“Maybe when I was younger those things might bite a little bit and hurt. As I’ve become more philosophical about the issues in the world today I find myself reflecting on why it is people are making those comments,” she added.
After close to 3 decades in the military, there’s no doubt she would have seen her fare share of difficult situations, making her a tough and formidable woman!
She spoke in detail about how education, not anger, is the answer to breaking down the dominant narrative surrounding Muslims today in the West. Like many Muslims who are raising their voices to condemn any terrorist attacks done in the name of Islam, Mona calls them “abhorrent” and “evil”, but says it is the moderate Muslim community who are affected the most.

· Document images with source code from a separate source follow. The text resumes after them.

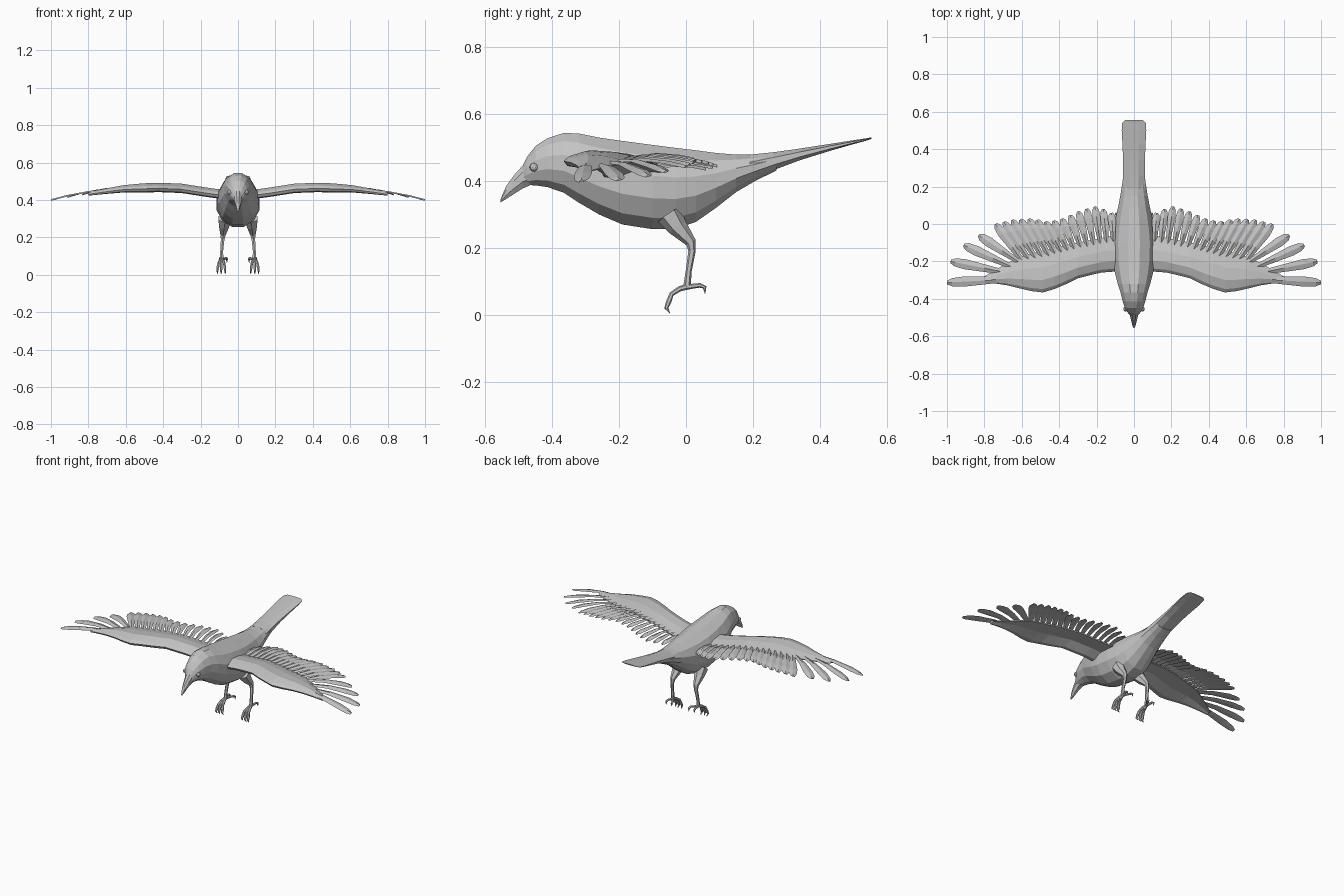
import bpy
import bmesh
import math
from mathutils import Vector

if "Cube" in bpy.data.objects:
    bpy.data.objects.remove(bpy.data.objects["Cube"], do_unlink=True)

plumage = bpy.data.materials.new("plain grey")
plumage.use_nodes = True
grey = (0.55, 0.55, 0.55, 1)
plumage.diffuse_color = grey
plumage.node_tree.nodes["Principled BSDF"].inputs["Base Color"].default_value = grey


def add_loft(bm, rings):
    """Skin a row of closed point rings and cap both ends."""
    loops = [[bm.verts.new(p) for p in ring] for ring in rings]
    count = len(loops[0])
    for a, b in zip(loops, loops[1:]):
        for i in range(count):
            j = (i + 1) % count
            bm.faces.new((a[i], a[j], b[j], b[i]))
    bm.faces.new(loops[0][::-1])
    bm.faces.new(loops[-1])


def finish(bm, name):
    bmesh.ops.recalc_face_normals(bm, faces=bm.faces[:])
    mesh = bpy.data.meshes.new(name)
    bm.to_mesh(mesh)
    bm.free()
    mesh.materials.append(plumage)
    obj = bpy.data.objects.new(name, mesh)
    bpy.context.collection.objects.link(obj)
    return obj


def lerp_table(table, x):
    """Read a value from (x, value) pairs by straight-line blending."""
    for (xa, va), (xb, vb) in zip(table, table[1:]):
        if x <= xb:
            f = max(0, (x - xa) / (xb - xa))
            return va + (vb - va) * f
    return table[-1][1]


def oval_rings(stations, sides):
    """Upright oval rings from (y, bottom, top, half width)."""
    rings = []
    for y, low, high, half in stations:
        mid, tall = (low + high) / 2, (high - low) / 2
        angles = [math.tau * (i + 0.5) / sides for i in range(sides)]
        rings.append([(half * math.cos(a), y, mid + tall * math.sin(a) / math.cos(math.pi / sides))
                      for a in angles])
    return rings


def tube_rings(points, radii, sides=6):
    """Rings square to a bent path."""
    pts = [Vector(p) for p in points]
    rings = []
    for i, p in enumerate(pts):
        way = (pts[min(i + 1, len(pts) - 1)] - pts[max(i - 1, 0)]).normalized()
        u = way.cross(Vector((1, 0, 0))).normalized()
        v = way.cross(u)
        rings.append([p + radii[i] * (u * math.cos(math.tau * k / sides) +
                                      v * math.sin(math.tau * k / sides))
                      for k in range(sides)])
    return rings


# Head and trunk
trunk = [
    (-.492, .39, .44, .018), (-.475, .388, .473, .034), (-.45, .387, .505, .05),
    (-.415, .382, .528, .062), (-.365, .365, .544, .075), (-.32, .335, .542, .09),
    (-.26, .3, .53, .106), (-.19, .27, .52, .117), (-.1, .256, .508, .12),
    (-.03, .258, .499, .113), (.03, .278, .492, .102), (.09, .32, .484, .088),
    (.15, .367, .479, .076), (.21, .402, .479, .066), (.27, .431, .486, .058),
]
bm = bmesh.new()
add_loft(bm, oval_rings(trunk, 12))
finish(bm, "body")

# Tail
tail = [
    (.19, .4, .479, .066), (.26, .432, .486, .064), (.34, .462, .497, .063),
    (.43, .49, .511, .067), (.5, .51, .522, .071), (.54, .521, .528, .068),
    (.555, .526, .531, .052),
]
bm = bmesh.new()
add_loft(bm, oval_rings(tail, 8))
finish(bm, "tail")

# Beak
beak = [
    (-.555, .336, .345, .004), (-.538, .346, .385, .011), (-.515, .361, .417, .017),
    (-.488, .378, .447, .024), (-.46, .39, .455, .032),
]
bm = bmesh.new()
add_loft(bm, oval_rings(beak, 8))
finish(bm, "beak")

# Wing outline by distance from the body: front edge, back edge, upper height
front_edge = [(.05, -.25), (.18, -.26), (.3, -.29), (.4, -.34), (.5, -.37),
              (.6, -.347), (.7, -.322), (.8, -.313)]
back_edge = [(.05, -.05), (.2, -.08), (.4, -.12), (.6, -.17), (.7, -.22), (.8, -.28)]
crest = [(.05, .45), (.18, .468), (.3, .487), (.45, .493), (.6, .481), (.7, .463), (.8, .443)]
thickness = [(.05, .05), (.5, .05), (.8, .02)]
# Wing section: position along the chord, height through the thickness
section = [(0, .4), (.08, .7), (.3, 1), (.6, .9), (1, .5), (1, .35), (.5, .4), (.2, 0), (.05, .1)]

# Feather tips and roots along the wing
tip_y = [(.12, .06), (.2, .095), (.28, .075), (.38, .03), (.46, .01), (.55, .028),
         (.65, .022), (.74, 0)]
tip_z = [(.12, .435), (.3, .455), (.5, .468), (.7, .45), (.85, .425), (1, .4)]
blade = [(0, .45), (.4, .75), (.75, 1), (.92, .8), (1, .35)]
primaries = [(.83, -.06, .62, -.2), (.91, -.113, .65, -.23),
             (.98, -.2, .68, -.26), (1, -.313, .66, -.295)]
inner_count = 15


def add_feather(bm, root, tip, half, side):
    """Thin blade with a raised shaft and a rounded end."""
    root, tip = Vector(root), Vector(tip)
    way = tip - root
    across = Vector((way.y, -way.x, 0)).normalized() * half
    rings = []
    for t, w in blade:
        p = root + way * t + Vector((0, 0, .012 * math.sin(math.pi * t)))
        ring = [p - across * w, p + Vector((0, 0, .004)), p + across * w - Vector((0, 0, .004)),
                p - Vector((0, 0, .003))]
        rings.append([(q.x * side, q.y, q.z) for q in ring])
    add_loft(bm, rings)


for label, side in (("left", 1), ("right", -1)):
    # Wing arm
    bm = bmesh.new()
    rings = []
    for i in range(13):
        x = .05 + .75 * i / 12
        y0, y1 = lerp_table(front_edge, x), lerp_table(back_edge, x)
        top, deep = lerp_table(crest, x), lerp_table(thickness, x)
        rings.append([(side * x, y0 + (y1 - y0) * u, top - deep + deep * h) for u, h in section])
    add_loft(bm, rings)
    finish(bm, label + "_wing")

    # Flight feathers
    bm = bmesh.new()
    for i in range(inner_count):
        f = i / (inner_count - 1)
        tx, rx = .12 + .62 * f, .11 + .48 * f
        root = (rx, lerp_table(back_edge, rx) - .04, lerp_table(crest, rx) - .022)
        add_feather(bm, root, (tx, lerp_table(tip_y, tx), lerp_table(tip_z, tx)),
                    .021 + .004 * f, side)
    for tx, ty, rx, ry in primaries:
        add_feather(bm, (rx, ry, lerp_table(crest, rx) - .015),
                    (tx, ty, lerp_table(tip_z, tx)), .027, side)
    finish(bm, label + "_flight_feathers")

    # Eye
    bm = bmesh.new()
    bmesh.ops.create_icosphere(bm, subdivisions=2, radius=.013)
    bmesh.ops.translate(bm, verts=bm.verts[:], vec=(side * .045, -.455, .441))
    finish(bm, label + "_eye")

    # Leg
    bm = bmesh.new()
    path = [(.07, -.05, .3), (.075, -.025, .262), (.08, .015, .216), (.082, .018, .19),
            (.087, .008, .13), (.088, .003, .085)]
    add_loft(bm, tube_rings([(side * x, y, z) for x, y, z in path],
                            [.04, .03, .016, .011, .009, .011]))
    finish(bm, label + "_leg")

    # Toes with hooked claws
    bm = bmesh.new()
    for spread in (-.018, .002, .02):
        path = [(0, .005, .085), (.4, -.02, .077), (.8, -.043, .062), (1, -.052, .038),
                (1.1, -.059, .02), (1.1, -.048, .004)]
        add_loft(bm, tube_rings([(side * (.088 + spread * s), y, z) for s, y, z in path],
                                [.009, .008, .007, .008, .006, .001]))
    for spread in (-.026, .008):
        path = [(0, 0, .083), (.5, .025, .086), (1, .042, .088), (1.1, .056, .082),
                (1.1, .057, .064)]
        add_loft(bm, tube_rings([(side * (.088 + spread * s), y, z) for s, y, z in path],
                                [.009, .007, .007, .006, .001]))
    finish(bm, label + "_toes")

“The ramifications that are there for people of the Islamic faith from the actions of these groups are even more significant than they are for non-Muslim. It is Muslims that are on the ground fighting with their lives against these groups; it is Muslims that are fleeing from the activities of these groups, it is Muslims who are investing time and effort into protecting their children against the lure of these groups,” she said.
Muslim women in the Australian Navy have only been allowed to wear the Hijab since 2013, when the Vice chief of defence force, Vice Admiral Ray Griggs, who also appointed Captain Shindy as the cultural adviser, recognized the need for diversity and inclusiveness.
“I got a lot of flak, and I still get a lot of flak, from people who don’t agree with this view. Not only do we get more diverse views and better decision making but the available talent from which we can draw is bigger than it otherwise would be,” he said.
Mona’s presence in the military has clearly made a huge difference and impacted many, as she was named the 2015 Telstra Business Woman Of The Year, an accolade which celebrates the most ground-breaking and accomplished women in Australia annually. In a post-ceremony interview with Martine Harte from Engagingwomen.com.au, Mona says the attitudes of hate toward Muslims in general has not made her shrink back in fear from her public role, in fact it has made her speak all the louder.
“This current reality makes me even more determined to work for a world where we don’t look at things like religion, gender or any form of difference for that matter,” she said.
In a statement about the significance of her award, Mona had this to say: “As a senior military officer and engineer, project director and business leader, being successful as a female has always just been one piece of the puzzle. Effecting necessary change, in business practice or community attitudes, requires strong leadership by example.”
It is a great reminder to all of us that we can lead by example in our lives and change the world for the better.